In fact, Infosys is down almost 20% since it declared its Q4 results on April 13, while TCS is up almost 10%, after it declared its Q4 results on April 23.
Most of the mutual funds, foreign funds and institutions hold shares of either Infosys Technologies or TCS or even both. If Infosys has fallen almost 20%, in the last few days, then it has to be institutional selling, since individuals cannot liquidate such large quantity of stock.
Clearly, there is a portfolio churning going on among institutional investors and fund houses (FIIs included), for those who want to own IT stocks. The preference now is to sell Infosys and buy the TCS stock.
The reasons for doing so are not to difficult to fathom. While Infosys has given a bleak guidance for revenues for 2012-2013, TCS has painted a more robust picture.
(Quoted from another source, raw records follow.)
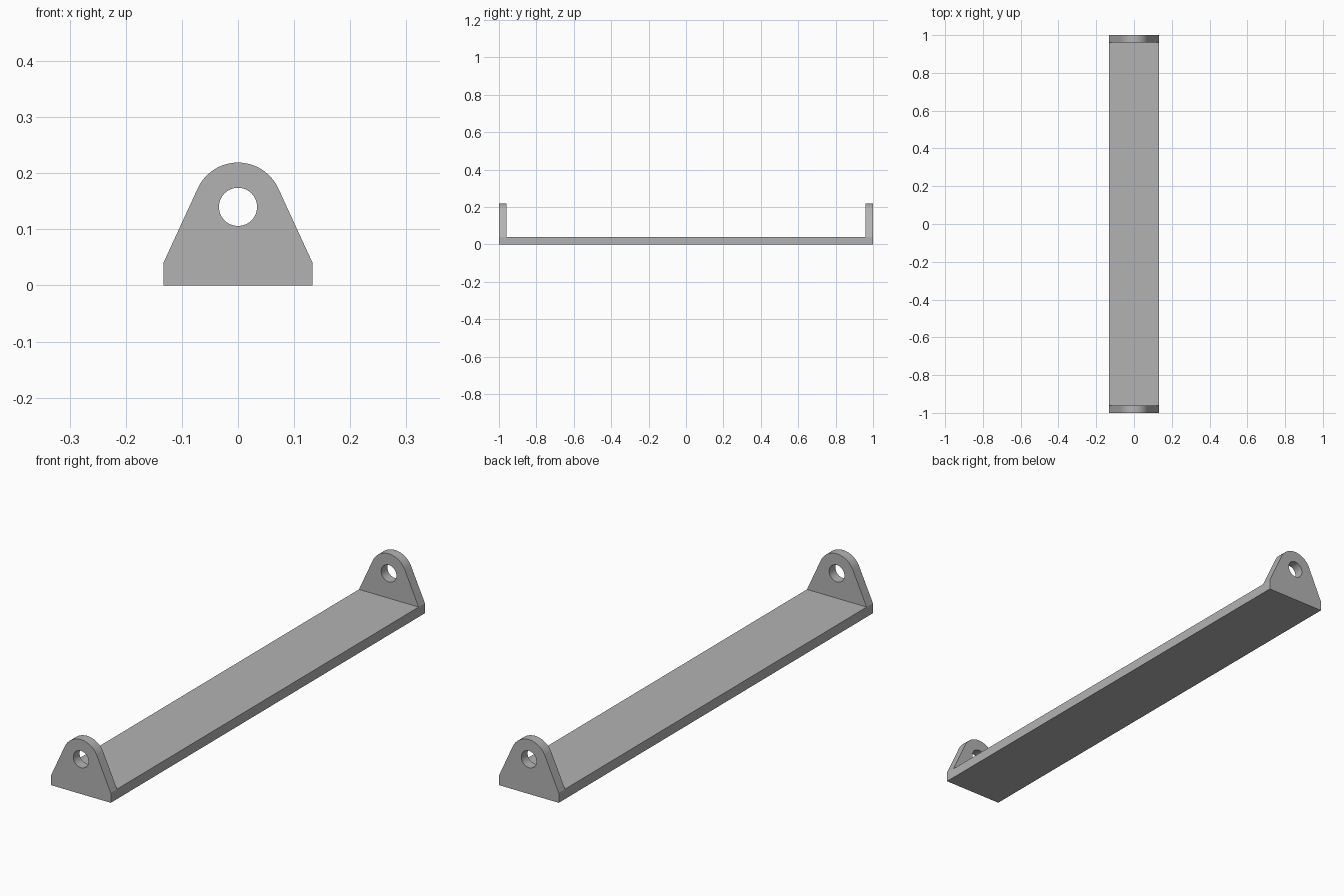
import bpy, bmesh, math
from mathutils import Vector

if "Cube" in bpy.data.objects:
    bpy.data.objects.remove(bpy.data.objects["Cube"])

HALF_W, HALF_L, THICK = 0.133, 1.0, 0.04
EYE_Z, EYE_R, HOLE_R = 0.14, 0.079, 0.034

grey = bpy.data.materials.new("plain grey")
grey.use_nodes = True
colour = (0.45, 0.45, 0.45, 1)
grey.diffuse_color = colour
grey.node_tree.nodes["Principled BSDF"].inputs["Base Color"].default_value = colour


def prism(name, points, axis, half):
    """Extrude a closed profile symmetrically along x or y."""
    bm = bmesh.new()
    place = (lambda a, z: (-half, a, z)) if axis == "x" else (lambda a, z: (a, -half, z))
    face = bm.faces.new([bm.verts.new(place(a, z)) for a, z in points])
    grown = bmesh.ops.extrude_face_region(bm, geom=[face])["geom"]
    step = Vector((2 * half, 0, 0) if axis == "x" else (0, 2 * half, 0))
    bmesh.ops.translate(bm, vec=step, verts=[v for v in grown if isinstance(v, bmesh.types.BMVert)])
    bmesh.ops.recalc_face_normals(bm, faces=bm.faces)
    mesh = bpy.data.meshes.new(name)
    bm.to_mesh(mesh)
    bm.free()
    mesh.materials.append(grey)
    obj = bpy.data.objects.new(name, mesh)
    bpy.context.collection.objects.link(obj)
    return obj


def arc(radius, start, end, count):
    angles = [start + (end - start) * i / count for i in range(count + 1)]
    return [(radius * math.cos(a), EYE_Z + radius * math.sin(a)) for a in angles]


def combine(target, tool, operation):
    mod = target.modifiers.new(operation.title(), "BOOLEAN")
    mod.object, mod.operation, mod.solver = tool, operation, "EXACT"
    bpy.context.view_layer.objects.active = target
    bpy.ops.object.modifier_apply(modifier=mod.name)
    bpy.data.objects.remove(tool)


# Side profile: a long flat base with an upright at each end
inner, tall = HALF_L - THICK, 0.3
side = [(-HALF_L, 0), (HALF_L, 0), (HALF_L, tall), (inner, tall),
        (inner, THICK), (-inner, THICK), (-inner, tall), (-HALF_L, tall)]
bracket = prism("bracket", side, "x", 0.2)

# End outline: sloped sides tangent to a rounded top
dx, dz = HALF_W, THICK - EYE_Z
tangent = math.atan2(dz, dx) + math.acos(EYE_R / math.hypot(dx, dz))
outline = [(-HALF_W, 0), (HALF_W, 0), (HALF_W, THICK)]
outline += arc(EYE_R, tangent, math.pi - tangent, 32) + [(-HALF_W, THICK)]
combine(bracket, prism("end_outline", outline, "y", 1.2), "INTERSECT")

# Round hole through both uprights
hole = arc(HOLE_R, 0, math.tau, 48)[:-1]
combine(bracket, prism("hole_cutter", hole, "y", 1.3), "DIFFERENCE")

# Smooth the round surfaces and keep the edges sharp
bpy.ops.object.select_all(action="DESELECT")
bracket.select_set(True)
bpy.context.view_layer.objects.active = bracket
bpy.ops.object.shade_smooth_by_angle(angle=math.radians(20))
Infosys gave lower-than-expected revenue guidance for 2012-2013 of $7,553 million-7,692 million, showing a full-year growth of 8-10 per cent. This is way below the growth projected by NASSCOM for the IT sector at 11-14%.
At the same time, the TCS CEO and MD said, “With our customer-centric approach, strong solution set and investments in game-changing technologies like mobility, big data and cloud, we remain well positioned to help our customers transform and drive growth in their businesses.”
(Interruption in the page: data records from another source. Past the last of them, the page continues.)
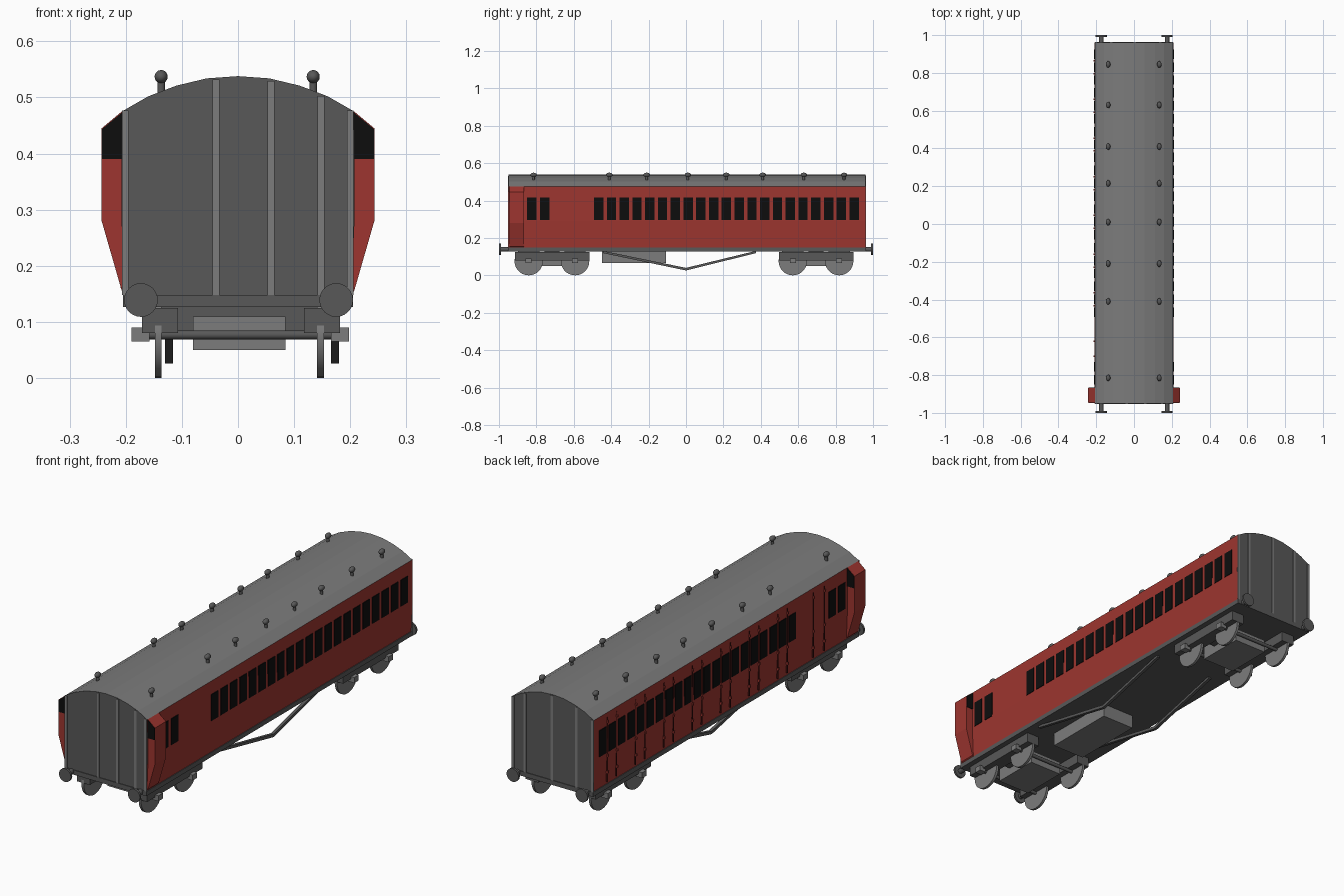
import bpy, bmesh, math
from mathutils import Vector

if "Cube" in bpy.data.objects:
    bpy.data.objects.remove(bpy.data.objects["Cube"])

def mat(name, *c):
    m = bpy.data.materials.new(name)
    m.diffuse_color = (*c, 1)
    m.use_nodes = True
    m.node_tree.nodes["Principled BSDF"].inputs["Base Color"].default_value = m.diffuse_color
    return m

RED = mat("red_paint", 0.34, 0.036, 0.029)
LIGHT = mat("mid_grey", 0.20, 0.20, 0.20)
DARK = mat("dark_grey", 0.098, 0.098, 0.098)
BLACK = mat("window_black", 0.004, 0.004, 0.004)
MAROON = mat("door_gap_red", 0.05, 0.006, 0.005)


def finish(name, bm, *mats):
    bmesh.ops.recalc_face_normals(bm, faces=bm.faces[:])
    me = bpy.data.meshes.new(name)
    bm.to_mesh(me)
    bm.free()
    for m in mats:
        me.materials.append(m)
    ob = bpy.data.objects.new(name, me)
    bpy.context.collection.objects.link(ob)
    return ob


def boxes(name, spans, m):
    """One object made of boxes given as (x0, x1, y0, y1, z0, z1)."""
    bm = bmesh.new()
    for x0, x1, y0, y1, z0, z1 in spans:
        for v in bmesh.ops.create_cube(bm, size=1)["verts"]:
            v.co = ((x0 + x1) / 2 + v.co.x * (x1 - x0),
                    (y0 + y1) / 2 + v.co.y * (y1 - y0),
                    (z0 + z1) / 2 + v.co.z * (z1 - z0))
    return finish(name, bm, m)


def prism(name, profile, y0, y1, *mats):
    """Extrude an x-z outline along y."""
    bm = bmesh.new()
    f = bm.faces.new([bm.verts.new((x, y0, z)) for x, z in profile])
    ext = bmesh.ops.extrude_face_region(bm, geom=[f])["geom"]
    for v in ext:
        if isinstance(v, bmesh.types.BMVert):
            v.co.y = y1
    return finish(name, bm, *mats)


def cylinder(name, centre, axis, radius, length, m, n=24):
    bm = bmesh.new()
    bmesh.ops.create_cone(bm, cap_ends=True, segments=n, radius1=radius, radius2=radius, depth=length)
    rot = Vector(axis).to_track_quat('Z', 'Y').to_matrix()
    bmesh.ops.rotate(bm, matrix=rot, verts=bm.verts[:])
    bmesh.ops.translate(bm, vec=centre, verts=bm.verts[:])
    ob = finish(name, bm, m)
    for p in ob.data.polygons:
        p.use_smooth = len(p.vertices) == 4
    return ob


# body shell: tumblehome sides and arched roof in one outline
half = [(0.202, 0.147), (0.208, 0.29), (0.207, 0.475), (0.16, 0.502), (0.11, 0.521), (0.056, 0.534)]
outline = half + [(0, 0.538)] + [(-x, z) for x, z in reversed(half)]
body = prism("coach_body", outline, -0.95, 0.96, RED, LIGHT, DARK)
for p in body.data.polygons:
    if abs(p.normal.y) > 0.5 or p.normal.z < -0.5:
        p.material_index = 2
    elif p.center.z > 0.476:
        p.material_index = 1

# raised ribs on both ends
def roof_z(x):
    return 0.536 - 0.061 * (abs(x) / 0.207) ** 2

ribs = [(x - 0.006, x + 0.006, -0.953, -0.949, 0.148, roof_z(x) - 0.002)
        for x in (-0.201, -0.039, 0.059, 0.148, 0.200)]
ribs += [(x - 0.006, x + 0.006, 0.959, 0.963, 0.148, roof_z(x) - 0.002)
         for x in (-0.201, -0.12, 0.004, 0.139, 0.200)]
boxes("end_ribs", ribs, LIGHT)

# windows on both sides
starts = [-0.85, -0.78] + [-0.492 + 0.0683 * i for i in range(21)]
boxes("side_windows", [(s * 0.205, s * 0.2105, y, y + 0.05, 0.295, 0.415)
                       for s in (-1, 1) for y in starts], BLACK)

# compartment doors on the left: gap lines and hinges
edges = []
for i in range(7):
    y = -0.492 + 0.0683 * (3 * i + 1)
    edges += [y - 0.009, y + 0.059]
edges += [-0.70, -0.62]
boxes("door_gaps", [(-0.2095, -0.2, y - 0.0015, y + 0.0015, 0.16, 0.455) for y in edges], MAROON)
boxes("door_hinges", [(-0.2135, -0.2, y - 0.004, y + 0.004, z, z + 0.01)
                      for y in edges for z in (0.2, 0.275, 0.43)], RED)

# guard's lookouts with black end windows
for s, side in ((-1, "left"), (1, "right")):
    prof = [(0.2, 0.15), (0.207, 0.155), (0.243, 0.28), (0.243, 0.445), (0.207, 0.475), (0.2, 0.475)]
    prism("lookout_" + side, [(s * x, z) for x, z in prof], -0.945, -0.867, RED)
    pane = [(0.207, 0.39), (0.242, 0.39), (0.242, 0.444), (0.207, 0.473)]
    for y, end in ((-0.947, "front"), (-0.867, "rear")):
        prism(f"lookout_window_{side}_{end}", [(s * x, z) for x, z in pane], y, y + 0.002, BLACK)

# roof ventilators
for x in (-0.137, 0.134):
    for y in (0.845, 0.63, 0.41, 0.215, 0.01, -0.21, -0.41, -0.815):
        cylinder("vent_stem", (x, y, 0.515), (0, 0, 1), 0.007, 0.04, DARK, 10)
        bm = bmesh.new()
        bmesh.ops.create_uvsphere(bm, u_segments=14, v_segments=8, radius=0.012)
        bmesh.ops.scale(bm, vec=(1, 1.45, 1), verts=bm.verts[:])
        bmesh.ops.translate(bm, vec=(x, y, 0.537), verts=bm.verts[:])
        for f in bm.faces:
            f.smooth = True
        finish("vent_cap", bm, DARK)

# underframe and battery box
boxes("underframe", [(-0.205, 0.205, -0.953, 0.963, 0.127, 0.148)], DARK)
boxes("battery_box", [(-0.08, 0.085, -0.45, -0.107, 0.065, 0.128)], LIGHT)

# buffers
for x in (-0.173, 0.175):
    for s in (-1, 1):
        cylinder("buffer_head", (x, s * 0.995, 0.139), (0, 1, 0), 0.03, 0.01, DARK)
        cylinder("buffer_shank", (x, s * 0.968, 0.139), (0, 1, 0), 0.012, 0.05, DARK, 12)

# truss rods under the middle
truss = [(-0.445, 0.131), (0, 0.04), (0.375, 0.131), (0.375, 0.119), (0, 0.026), (-0.445, 0.119)]
for x in (-0.123, 0.173):
    bm = bmesh.new()
    a = [bm.verts.new((x - 0.007, y, z)) for y, z in truss]
    b = [bm.verts.new((x + 0.007, y, z)) for y, z in truss]
    for i, j, k, l in ((0, 1, 4, 5), (1, 2, 3, 4)):
        bm.faces.new([a[i], a[j], a[k], a[l]])
        bm.faces.new([b[i], b[j], b[k], b[l]])
    for i in range(6):
        j = (i + 1) % 6
        bm.faces.new([a[i], a[j], b[j], b[i]])
    finish("truss_rod", bm, DARK)

# bogies
for yc in (-0.717, 0.695):
    boxes("bogie_frame", [(x0, x1, yc - 0.198, yc + 0.2, 0.08, 0.125)
                          for x0, x1 in ((-0.171, -0.107), (0.118, 0.182))], DARK)
    boxes("bogie_centre", [(-0.08, 0.085, yc - 0.11, yc + 0.11, 0.05, 0.11)], LIGHT)
    boxes("bogie_bolster", [(-0.15, 0.16, yc - 0.04, yc + 0.04, 0.085, 0.128)], DARK)
    for dy in (-0.124, 0.124):
        y = yc + dy
        cylinder("axle", (0.004, y, 0.077), (1, 0, 0), 0.008, 0.33, DARK, 12)
        boxes("axle_boxes", [(x0, x1, y - 0.016, y + 0.016, 0.065, 0.09)
                             for x0, x1 in ((-0.19, -0.158), (0.166, 0.198))], LIGHT)
        for x in (-0.142, 0.147):
            cylinder("wheel", (x, y, 0.076), (1, 0, 0), 0.076, 0.012, LIGHT, 28)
Clearly, there are indications that TCS is likely to do well, going forward, while Infosys will have growth subdued. In fact, Infosys has had other problems too.
The company has said that the US authorities are investigating the company for likely errors in employer eligibility documents of its staff. Infosys has said that the action could affect it materially.
It's not going too well for Infosys at the moment, a stock that has perhaps generated investor wealth like none other. How long the bad patch will last it's difficult to say. Until then, we would continue to see Infosys shares drifting lower and TCS shares rising.